- WHAT THE EXERCISE ASKS -
What is printed must match, line for line, the records from their first line through the line containing "0.65, 0.38, 1))", with pictures left out.

Source records

-*-*-

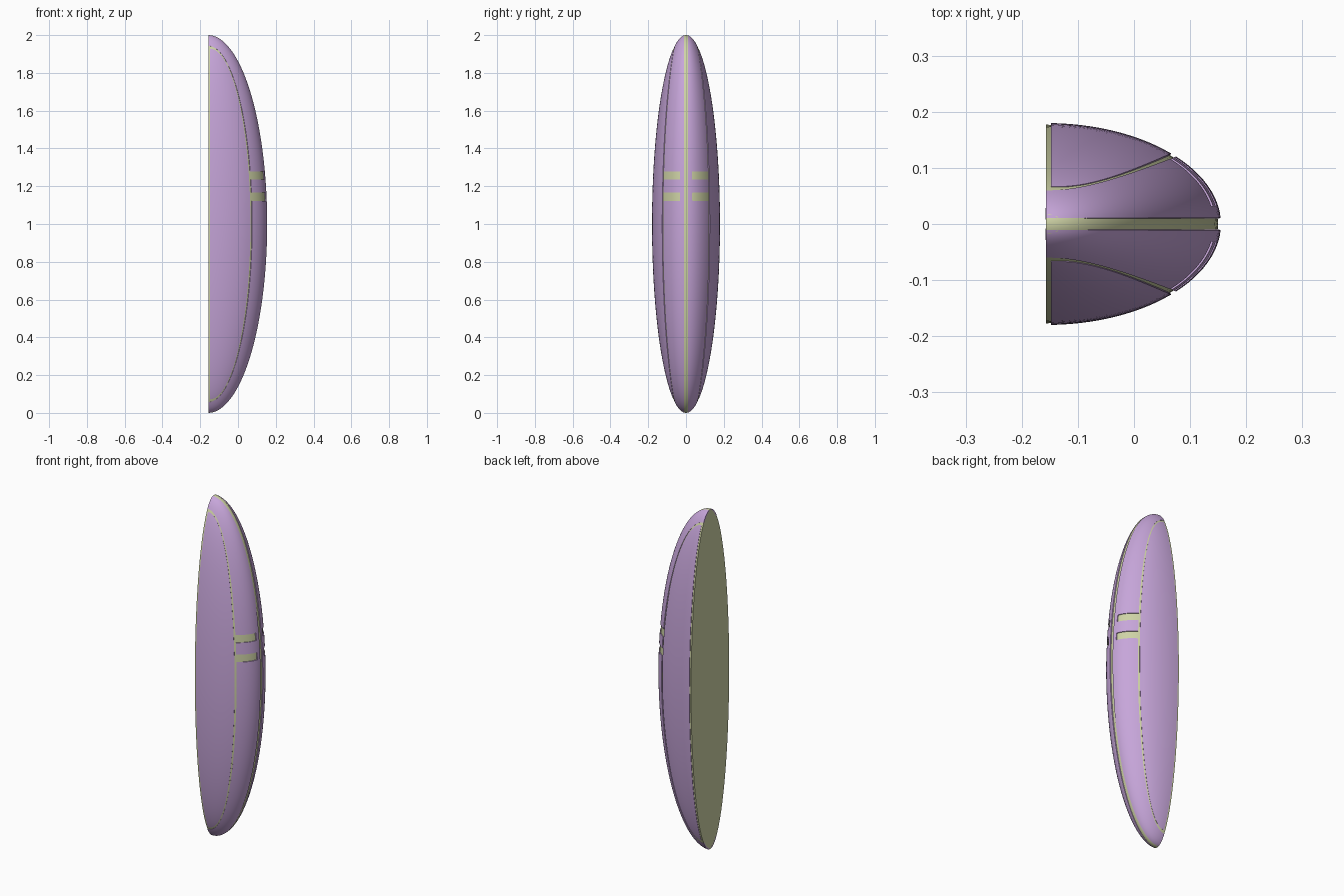
import bpy, bmesh
from math import sin, cos, asin, pi, sqrt
from mathutils import Vector

if "Cube" in bpy.data.objects:
    bpy.data.objects.remove(bpy.data.objects["Cube"])

BX, CZ = -0.157, 1.0            # flat back plane and mid height
A, B, C = 0.312, 0.18, 1.0      # shell radii (depth, half width, half height)


def material(name, color):
    m = bpy.data.materials.new(name)
    m.diffuse_color = color
    m.use_nodes = True
    m.node_tree.nodes["Principled BSDF"].inputs["Base Color"].default_value = m.diffuse_color
    return m


purple = material("purple_shell", (0.57, 0.38, 0.70, 1))
khaki = material("pale_core", (0.62, 0.65, 0.38, 1))


def finish(bm, name, mat=None):
    me = bpy.data.meshes.new(name)
    bm.to_mesh(me)
    bm.free()
    ob = bpy.data.objects.new(name, me)
    bpy.context.collection.objects.link(ob)
    if mat:
        me.materials.append(mat)
    return ob


def activate(ob):
    bpy.ops.object.select_all(action='DESELECT')
    bpy.context.view_layer.objects.active = ob
    ob.select_set(True)


def smooth(ob):
    activate(ob)
    bpy.ops.object.shade_smooth_by_angle(angle=0.6)


def apply_all(ob):
    activate(ob)
    for m in list(ob.modifiers):
        bpy.ops.object.modifier_apply(modifier=m.name)


def side_point(u, v):
    # side panel: half-ellipse outline projected onto the shell
    t = (u - 0.5) * pi
    x = -0.148 + v * 0.214 * cos(t)
    z = 0.928 * sin(t)
    y = B * sqrt(max(0, 1 - ((x - BX) / A) ** 2 - (z / C) ** 2))
    return x, y, CZ + z


def front_point(u, v):
    # front panel: from the side seam round to the centre slit
    t = (u - 0.5) * pi
    seam = Vector((0.232 / A * cos(t), 0.943 * sin(t)))
    a0 = asin(sqrt(1 - seam.length_squared))
    a1 = asin(0.0105 / B)
    a = a0 + (a1 - a0) * v
    d = seam.normalized().lerp(Vector((cos(t), sin(t))), v).normalized() * cos(a)
    return BX + A * d.x, B * sin(a), CZ + C * d.y


def panel(name, fn, side, nu, nv):
    bm = bmesh.new()
    rows = []
    for i in range(nu + 1):
        row = []
        for j in range(nv + 1):
            x, y, z = fn(i / nu, j / nv)
            row.append(bm.verts.new((x, y * side, z)))
        rows.append(row)
    for r, s in zip(rows, rows[1:]):
        for j in range(nv):
            bm.faces.new((r[j], r[j + 1], s[j + 1], s[j]))
    bmesh.ops.remove_doubles(bm, verts=bm.verts, dist=1e-5)
    bm.normal_update()
    hub = Vector((BX, 0, CZ))
    if sum(f.normal.dot(f.calc_center_median() - hub) for f in bm.faces) < 0:
        bmesh.ops.reverse_faces(bm, faces=bm.faces)
    ob = finish(bm, name, purple)
    mod = ob.modifiers.new("thickness", 'SOLIDIFY')
    mod.thickness, mod.offset = 0.007, -1
    return ob


def slot_cutter(side, z):
    bm = bmesh.new()
    bmesh.ops.create_cube(bm, size=1)
    for v in bm.verts:
        v.co = Vector((0.12 + v.co.x * 0.16, side * (0.086 + v.co.y * 0.11), z + v.co.z * 0.044))
    along_x = [e for e in bm.edges if abs(e.verts[0].co.x - e.verts[1].co.x) > 0.1]
    bmesh.ops.bevel(bm, geom=along_x, offset=0.006, segments=3, profile=0.5, affect='EDGES')
    bmesh.ops.recalc_face_normals(bm, faces=bm.faces)
    ob = finish(bm, "slot_cutter")
    ob.hide_render = True
    return ob


# inner core, cut flat at the back
bm = bmesh.new()
bmesh.ops.create_uvsphere(bm, u_segments=64, v_segments=64, radius=1)
bmesh.ops.bisect_plane(bm, geom=bm.verts[:] + bm.edges[:] + bm.faces[:], dist=1e-4,
                       plane_co=(0, 0, 0), plane_no=(1, 0, 0), clear_inner=True)
bmesh.ops.holes_fill(bm, edges=[e for e in bm.edges if e.is_boundary], sides=0)
for v in bm.verts:
    v.co = Vector((BX + v.co.x * (A - 0.005), v.co.y * (B - 0.003), CZ + v.co.z * C))
bmesh.ops.recalc_face_normals(bm, faces=bm.faces)
smooth(finish(bm, "inner_core", khaki))

# purple panels on both sides, with two slots in each front panel
for side, label in ((-1, "near"), (1, "far")):
    s = panel("side_panel_" + label, side_point, side, 64, 12)
    apply_all(s)
    smooth(s)
    f = panel("front_panel_" + label, front_point, side, 80, 12)
    cutters = [slot_cutter(side, z) for z in (1.145, 1.257)]
    for c in cutters:
        mod = f.modifiers.new("slot", 'BOOLEAN')
        mod.operation, mod.object, mod.solver = 'DIFFERENCE', c, 'EXACT'
    apply_all(f)
    for c in cutters:
        bpy.data.objects.remove(c)
    smooth(f)
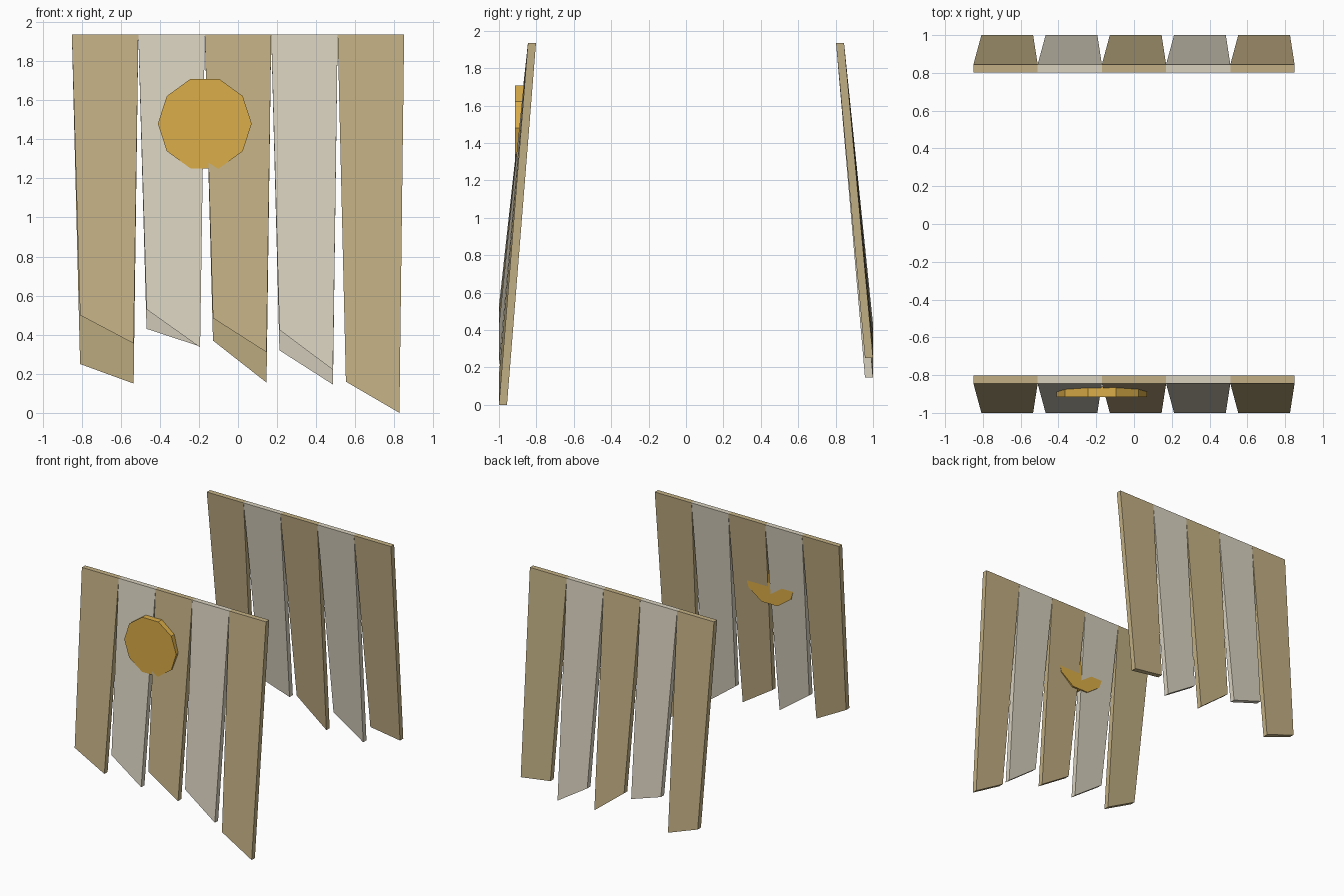
import bpy, bmesh, math

if "Cube" in bpy.data.objects:
    bpy.data.objects.remove(bpy.data.objects["Cube"])

def material(name, rgb):
    m = bpy.data.materials.new(name)
    m.diffuse_color = (*rgb, 1)
    m.use_nodes = True
    m.node_tree.nodes["Principled BSDF"].inputs["Base Color"].default_value = m.diffuse_color
    return m

TAN = material("tan_cloth", (0.54, 0.43, 0.23))
CREAM = material("cream_cloth", (0.69, 0.64, 0.52))
GOLD = material("gold", (0.71, 0.42, 0.065))

TOP_Z, TOP_Y, LOW_Y, THICK, PITCH = 1.935, 0.845, 1.0, 0.043, 0.34

def strip(name, i, side, z_left, z_right, mat):
    """Tapered hanging strip with a slanted hem; side is -1 front, +1 back."""
    x0 = -0.85 + PITCH * i
    # hem is narrower than the top edge
    a, b = x0 + 0.042, x0 + 0.316
    outline = [(x0, TOP_Y, TOP_Z), (x0 + PITCH, TOP_Y, TOP_Z),
               (b, LOW_Y, z_right), (a, LOW_Y, z_left)]
    bm = bmesh.new()
    outer = [bm.verts.new((x, side * y, z)) for x, y, z in outline]
    inner = [bm.verts.new((x, side * (y - THICK), z)) for x, y, z in outline]
    bm.faces.new(outer)
    bm.faces.new(inner[::-1])
    for k in range(4):
        n = (k + 1) % 4
        bm.faces.new((outer[k], inner[k], inner[n], outer[n]))
    bmesh.ops.recalc_face_normals(bm, faces=bm.faces)
    me = bpy.data.meshes.new(name)
    bm.to_mesh(me)
    bm.free()
    me.materials.append(mat)
    bpy.context.collection.objects.link(bpy.data.objects.new(name, me))

# Hem heights (left, right) of each strip
hems = {
    "front": (-1, [(0.5, 0.355), (0.53, 0.335), (0.485, 0.31), (0.425, 0.22), (0.16, 0.0)]),
    "back": (1, [(0.25, 0.15), (0.43, 0.34), (0.37, 0.155), (0.32, 0.145), (0.29, 0.25)]),
}
for label, (side, rows) in hems.items():
    for i, (zl, zr) in enumerate(rows):
        strip(f"{label}_strip_{i + 1}", i, side, zl, zr, CREAM if i % 2 else TAN)

# Round ornament set into the front strips
bpy.ops.mesh.primitive_cylinder_add(vertices=10, radius=0.24, depth=0.055,
                                    location=(-0.17, -0.8875, 1.48),
                                    rotation=(math.pi / 2, 0, 0))
disc = bpy.context.object
disc.name = "medallion"
# turn so that a corner points sideways and the top is flat
for v in disc.data.vertices:
    x, y = v.co.x, v.co.y
    v.co.x, v.co.y = y, x
disc.data.flip_normals()
disc.data.materials.append(GOLD)
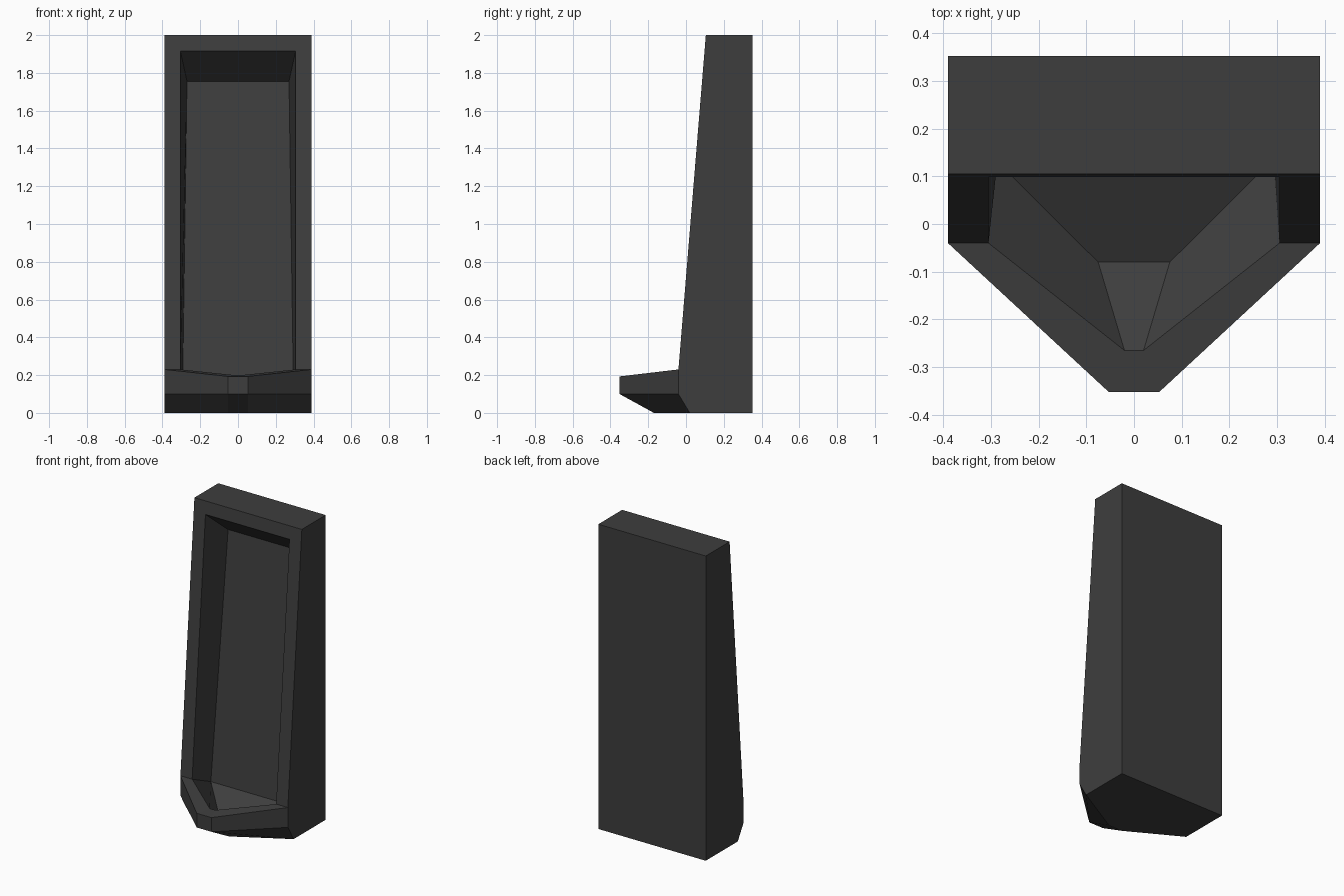
import bpy
import bmesh

cube = bpy.data.objects.get("Cube")
if cube:
    bpy.data.objects.remove(cube, do_unlink=True)

# Single dark grey glaze
glaze = bpy.data.materials.new("dark grey glaze")
glaze.use_nodes = True
colour = (0.048, 0.048, 0.048, 1.0)
glaze.diffuse_color = colour
glaze.node_tree.nodes["Principled BSDF"].inputs["Base Color"].default_value = colour

# Half cross-sections on the left: upper point, shoulder, nose
BASE = [(0.39, 0.352, 0), (0.39, 0.02, 0), (0.053, -0.17, 0)]
BELLY = [(0.39, 0.352, 2), (0.39, -0.04, 0.1), (0.053, -0.352, 0.1)]
OUTER_RIM = [(0.39, 0.105, 2), (0.39, -0.04, 0.23), (0.053, -0.352, 0.193)]
INNER_RIM = [(0.305, 0.098, 1.915), (0.305, -0.04, 0.23), (0.02, -0.265, 0.2)]
BASIN = [(0.27, 0.283, 1.755), (0.293, 0.137, 0.15), (0.075, -0.08, 0.045)]

bm = bmesh.new()


def ring(half):
    """Close a half section into a mirrored loop of vertices."""
    mirrored = [(-x, y, z) for x, y, z in reversed(half)]
    return [bm.verts.new(p) for p in half + mirrored]


# Skin the outside, over the rim and down into the basin
rings = [ring(h) for h in (BASE, BELLY, OUTER_RIM, INNER_RIM, BASIN)]
for lower, upper in zip(rings, rings[1:]):
    for i in range(len(lower)):
        j = (i + 1) % len(lower)
        bm.faces.new((lower[i], lower[j], upper[j], upper[i]))

# Underside, recessed back panel and sloping basin floor
bm.faces.new(rings[0])
a, b, c, d, e, f = rings[-1]
bm.faces.new((a, b, e, f))
bm.faces.new((b, c, d, e))

# Orient the surface and merge the two halves of each flat side
bmesh.ops.recalc_face_normals(bm, faces=bm.faces[:])
bm.normal_update()
flat_edges = [g for g in bm.edges if g.calc_face_angle(1) < 0.002]
bmesh.ops.dissolve_edges(bm, edges=flat_edges, use_verts=False)

mesh = bpy.data.meshes.new("urinal_body")
bm.to_mesh(mesh)
bm.free()
mesh.materials.append(glaze)
body = bpy.data.objects.new("urinal_body", mesh)
bpy.context.collection.objects.link(body)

-*-*-

- ANSWER AREA -
import bpy, bmesh
from math import sin, cos, asin, pi, sqrt
from mathutils import Vector

if "Cube" in bpy.data.objects:
    bpy.data.objects.remove(bpy.data.objects["Cube"])

BX, CZ = -0.157, 1.0            # flat back plane and mid height
A, B, C = 0.312, 0.18, 1.0      # shell radii (depth, half width, half height)


def material(name, color):
    m = bpy.data.materials.new(name)
    m.diffuse_color = color
    m.use_nodes = True
    m.node_tree.nodes["Principled BSDF"].inputs["Base Color"].default_value = m.diffuse_color
    return m


purple = material("purple_shell", (0.57, 0.38, 0.70, 1))
khaki = material("pale_core", (0.62, 0.65, 0.38, 1))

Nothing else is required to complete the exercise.